To say otherwise is to make a mistake – of thinking that there is some ideological force out there making things do what they do, or no understanding of how things work because he has not integrated the facts properly. The objective view is that we start with observations (perception and introspection) and make differentiations and integrations into concepts and statements.

So, when Newton observed and conceptualized his laws of motion (inductively), he may have implied that something in reality made things work they way they do – like an idea forcing things to work a certain way – but that undercut his whole approach to identifying the laws of motion; when he actually made observations and integrated them into a conceptual whole based on a rational integration of the observed facts. For example, there is nothing out there forcing reality to behave according to the laws of motion or the law of gravity, but rather it acts that way and is identified by a rational mind. To keep it simple, F=ma is not active in the universe, but rather the universe (reality) is what it is and acts accordingly, and Newton formulated this relationship that he discovered that thing travels a straight path until acted upon by a force. (And yes, I realize that Newton held it in his mind as F=d/dt (mv) a force is needed to get something moving if were stationary, and would change speed and direction as a force was applied.)
Since this is based on the conception of the law of identity and the law of causality, there is no need to postulate that something out there makes things what they are or makes them change the way they change. A plant grows when planted due to the fact that it is a plant; a rock rolls down hill (in a gravitational force) because it is a rock; when I type out this essay I am acting because I am a human being and writing this essay is something I have chosen to do. And to say otherwise is a direct contradiction to what is observed, for one does not observe something out there guiding matter, but it acts and is discovered to act in predictable ways.

Perhaps the reader would say that is not a lot of facts you are presenting here to back up your statements, so I can come up with other examples: A horse gallops because it is a horse and that is what it does, and it is not as if some outside force of nature makes it do that type of motion (a horse cannot fly because it has no wings but rather has legs); a pencil needs to be sharpened every once in a while as the tip wears down, but there is not force of nature making the lead write onto the paper, that’s just the way it is; Earth orbits the sun, not because the law of gravity makes it act that way, but rather it acts that way and we can conceptualize that. In other words, a thing being what it is and acting accordingly is not cause by the law of identity, but rather the law of identity and the law of causation are formulated by observing reality in a logical, non-contradictory manner, and then integrated in a rational man’s mind.

In short, the laws of nature are identifications of how things work in reality, and are not an ideological force making things act the way they do, nor are they simply made up and reality just happens to follow that law of nature.

[added on edit 03/11/2022]

What we know is epistemological, and some concepts are metaphysical and epistemological. One can probably think of the laws of nature that way -- the facts are real, but identified by a human mind.

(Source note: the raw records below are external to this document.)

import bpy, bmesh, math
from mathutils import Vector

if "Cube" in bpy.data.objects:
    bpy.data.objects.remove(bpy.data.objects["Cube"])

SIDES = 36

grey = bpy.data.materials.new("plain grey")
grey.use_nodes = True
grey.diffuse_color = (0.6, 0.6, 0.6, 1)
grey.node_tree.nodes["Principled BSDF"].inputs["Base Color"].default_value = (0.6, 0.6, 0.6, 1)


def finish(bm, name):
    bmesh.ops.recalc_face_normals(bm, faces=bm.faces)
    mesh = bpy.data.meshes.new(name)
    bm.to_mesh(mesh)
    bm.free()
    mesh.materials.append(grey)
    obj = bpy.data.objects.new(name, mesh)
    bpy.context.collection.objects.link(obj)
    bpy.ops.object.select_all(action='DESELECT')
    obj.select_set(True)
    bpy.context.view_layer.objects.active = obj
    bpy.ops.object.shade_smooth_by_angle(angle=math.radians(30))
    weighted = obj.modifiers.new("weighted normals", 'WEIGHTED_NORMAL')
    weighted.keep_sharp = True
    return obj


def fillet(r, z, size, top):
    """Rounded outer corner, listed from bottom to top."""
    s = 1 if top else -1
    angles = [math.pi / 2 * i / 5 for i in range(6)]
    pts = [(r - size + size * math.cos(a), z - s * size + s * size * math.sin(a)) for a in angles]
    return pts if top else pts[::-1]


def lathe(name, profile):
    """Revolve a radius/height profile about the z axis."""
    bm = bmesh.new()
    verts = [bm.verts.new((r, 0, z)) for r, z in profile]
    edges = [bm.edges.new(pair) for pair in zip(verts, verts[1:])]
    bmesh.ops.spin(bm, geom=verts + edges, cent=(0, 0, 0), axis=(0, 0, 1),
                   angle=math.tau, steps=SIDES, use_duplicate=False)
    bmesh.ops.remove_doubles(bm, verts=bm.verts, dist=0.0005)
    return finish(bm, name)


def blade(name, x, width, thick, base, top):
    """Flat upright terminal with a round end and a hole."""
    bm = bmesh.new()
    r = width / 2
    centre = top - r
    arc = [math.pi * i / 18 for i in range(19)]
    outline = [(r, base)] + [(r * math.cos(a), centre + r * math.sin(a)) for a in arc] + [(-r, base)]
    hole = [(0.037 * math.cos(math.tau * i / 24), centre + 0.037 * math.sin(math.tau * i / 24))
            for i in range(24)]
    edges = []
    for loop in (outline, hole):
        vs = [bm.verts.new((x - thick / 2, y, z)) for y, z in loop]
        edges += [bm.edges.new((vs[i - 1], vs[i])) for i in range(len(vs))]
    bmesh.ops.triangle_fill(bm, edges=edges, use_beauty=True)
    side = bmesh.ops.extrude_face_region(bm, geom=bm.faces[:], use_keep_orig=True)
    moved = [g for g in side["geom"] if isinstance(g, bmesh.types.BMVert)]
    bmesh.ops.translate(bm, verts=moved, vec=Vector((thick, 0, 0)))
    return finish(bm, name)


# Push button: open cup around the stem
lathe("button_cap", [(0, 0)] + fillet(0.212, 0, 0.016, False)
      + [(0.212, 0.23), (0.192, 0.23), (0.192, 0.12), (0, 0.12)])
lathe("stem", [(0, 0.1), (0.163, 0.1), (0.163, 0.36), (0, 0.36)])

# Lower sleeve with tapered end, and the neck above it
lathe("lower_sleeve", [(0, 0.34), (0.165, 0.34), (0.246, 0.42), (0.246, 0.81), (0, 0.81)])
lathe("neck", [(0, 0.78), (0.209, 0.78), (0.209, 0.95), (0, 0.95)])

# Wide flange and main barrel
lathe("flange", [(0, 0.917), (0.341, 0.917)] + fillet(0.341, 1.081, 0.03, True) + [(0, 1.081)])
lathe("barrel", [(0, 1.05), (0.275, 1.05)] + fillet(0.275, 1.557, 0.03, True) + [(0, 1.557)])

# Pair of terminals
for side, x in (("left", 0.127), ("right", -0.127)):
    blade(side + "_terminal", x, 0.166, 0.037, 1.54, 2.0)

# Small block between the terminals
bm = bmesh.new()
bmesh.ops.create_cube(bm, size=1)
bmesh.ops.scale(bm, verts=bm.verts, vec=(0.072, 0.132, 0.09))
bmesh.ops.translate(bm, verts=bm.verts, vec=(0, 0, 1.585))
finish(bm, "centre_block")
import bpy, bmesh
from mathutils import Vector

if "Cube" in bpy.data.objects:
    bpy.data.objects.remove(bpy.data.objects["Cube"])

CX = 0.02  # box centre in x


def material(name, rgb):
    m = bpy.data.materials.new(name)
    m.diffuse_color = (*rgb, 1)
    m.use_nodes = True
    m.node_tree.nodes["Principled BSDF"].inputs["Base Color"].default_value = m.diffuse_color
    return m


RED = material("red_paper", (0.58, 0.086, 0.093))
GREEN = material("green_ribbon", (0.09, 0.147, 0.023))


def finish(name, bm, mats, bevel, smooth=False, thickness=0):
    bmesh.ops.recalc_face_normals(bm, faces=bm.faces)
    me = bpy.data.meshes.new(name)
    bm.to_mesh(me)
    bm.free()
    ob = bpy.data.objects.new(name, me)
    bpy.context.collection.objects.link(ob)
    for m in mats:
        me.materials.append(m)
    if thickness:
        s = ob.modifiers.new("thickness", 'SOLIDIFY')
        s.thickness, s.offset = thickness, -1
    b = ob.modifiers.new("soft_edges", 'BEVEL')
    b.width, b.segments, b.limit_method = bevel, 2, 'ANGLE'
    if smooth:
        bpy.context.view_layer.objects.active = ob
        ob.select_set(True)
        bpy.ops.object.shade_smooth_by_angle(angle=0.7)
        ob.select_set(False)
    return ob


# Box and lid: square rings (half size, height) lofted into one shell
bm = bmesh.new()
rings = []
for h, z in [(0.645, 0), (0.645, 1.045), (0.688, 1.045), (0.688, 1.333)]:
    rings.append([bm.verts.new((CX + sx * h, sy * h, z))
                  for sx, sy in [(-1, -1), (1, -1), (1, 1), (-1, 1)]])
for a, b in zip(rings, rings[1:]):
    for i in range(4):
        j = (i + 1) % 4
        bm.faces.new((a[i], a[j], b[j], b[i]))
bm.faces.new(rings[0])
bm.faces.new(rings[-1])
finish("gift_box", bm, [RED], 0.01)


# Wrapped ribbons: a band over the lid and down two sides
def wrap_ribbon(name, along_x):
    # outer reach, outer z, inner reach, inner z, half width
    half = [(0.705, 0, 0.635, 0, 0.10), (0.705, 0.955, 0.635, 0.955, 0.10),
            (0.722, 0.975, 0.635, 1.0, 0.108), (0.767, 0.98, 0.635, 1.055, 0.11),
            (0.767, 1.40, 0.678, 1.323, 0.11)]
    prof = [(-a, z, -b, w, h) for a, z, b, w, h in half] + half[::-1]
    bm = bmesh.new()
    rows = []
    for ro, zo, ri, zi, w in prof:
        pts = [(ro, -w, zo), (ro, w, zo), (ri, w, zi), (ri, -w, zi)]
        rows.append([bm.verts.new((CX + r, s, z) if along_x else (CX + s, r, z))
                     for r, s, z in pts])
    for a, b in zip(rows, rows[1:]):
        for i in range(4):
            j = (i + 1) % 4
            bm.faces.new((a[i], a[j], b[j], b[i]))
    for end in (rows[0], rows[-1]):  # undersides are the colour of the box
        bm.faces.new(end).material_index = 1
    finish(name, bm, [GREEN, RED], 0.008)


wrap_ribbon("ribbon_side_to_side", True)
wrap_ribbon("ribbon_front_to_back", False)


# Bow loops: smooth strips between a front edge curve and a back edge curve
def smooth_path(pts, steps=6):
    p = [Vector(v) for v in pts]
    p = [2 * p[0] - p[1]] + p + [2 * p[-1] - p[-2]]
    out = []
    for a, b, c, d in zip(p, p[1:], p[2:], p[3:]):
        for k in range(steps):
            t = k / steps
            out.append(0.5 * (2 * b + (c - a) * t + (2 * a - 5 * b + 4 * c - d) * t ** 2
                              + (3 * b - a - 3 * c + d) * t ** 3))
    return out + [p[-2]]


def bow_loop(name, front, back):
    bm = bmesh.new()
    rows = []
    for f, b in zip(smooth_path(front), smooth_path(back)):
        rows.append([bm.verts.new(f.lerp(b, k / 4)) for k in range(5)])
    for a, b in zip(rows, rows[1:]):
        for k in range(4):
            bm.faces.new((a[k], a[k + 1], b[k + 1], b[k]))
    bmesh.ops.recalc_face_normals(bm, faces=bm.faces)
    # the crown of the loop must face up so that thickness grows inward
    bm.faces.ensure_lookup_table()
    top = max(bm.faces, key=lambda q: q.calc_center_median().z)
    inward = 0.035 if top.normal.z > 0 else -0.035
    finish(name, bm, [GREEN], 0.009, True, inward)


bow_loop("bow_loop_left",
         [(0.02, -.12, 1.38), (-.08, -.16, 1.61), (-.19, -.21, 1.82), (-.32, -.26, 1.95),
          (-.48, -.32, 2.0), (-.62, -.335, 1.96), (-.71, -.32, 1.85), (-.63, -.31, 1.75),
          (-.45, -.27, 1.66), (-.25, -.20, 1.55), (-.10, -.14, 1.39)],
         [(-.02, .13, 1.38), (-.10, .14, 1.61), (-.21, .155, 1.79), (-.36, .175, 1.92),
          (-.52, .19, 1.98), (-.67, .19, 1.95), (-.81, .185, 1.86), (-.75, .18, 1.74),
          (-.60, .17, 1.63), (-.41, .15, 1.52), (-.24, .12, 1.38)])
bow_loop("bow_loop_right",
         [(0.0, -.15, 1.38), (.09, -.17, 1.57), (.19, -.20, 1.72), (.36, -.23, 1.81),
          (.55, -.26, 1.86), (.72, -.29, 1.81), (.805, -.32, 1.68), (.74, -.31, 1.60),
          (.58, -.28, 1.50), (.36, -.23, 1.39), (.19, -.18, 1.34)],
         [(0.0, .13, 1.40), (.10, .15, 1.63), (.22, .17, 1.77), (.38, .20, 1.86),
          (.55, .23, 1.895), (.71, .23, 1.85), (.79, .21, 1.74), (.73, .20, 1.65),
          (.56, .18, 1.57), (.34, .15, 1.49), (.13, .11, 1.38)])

Don't misunderstand my words as meaning entities do not act that way because the laws of nature are man-made, because by that, I only mean that the relationships are identified by man. The facts are metaphysical, but the formulation is man-made: F=ma would not exist without Newton or some other genius identifying that relationship.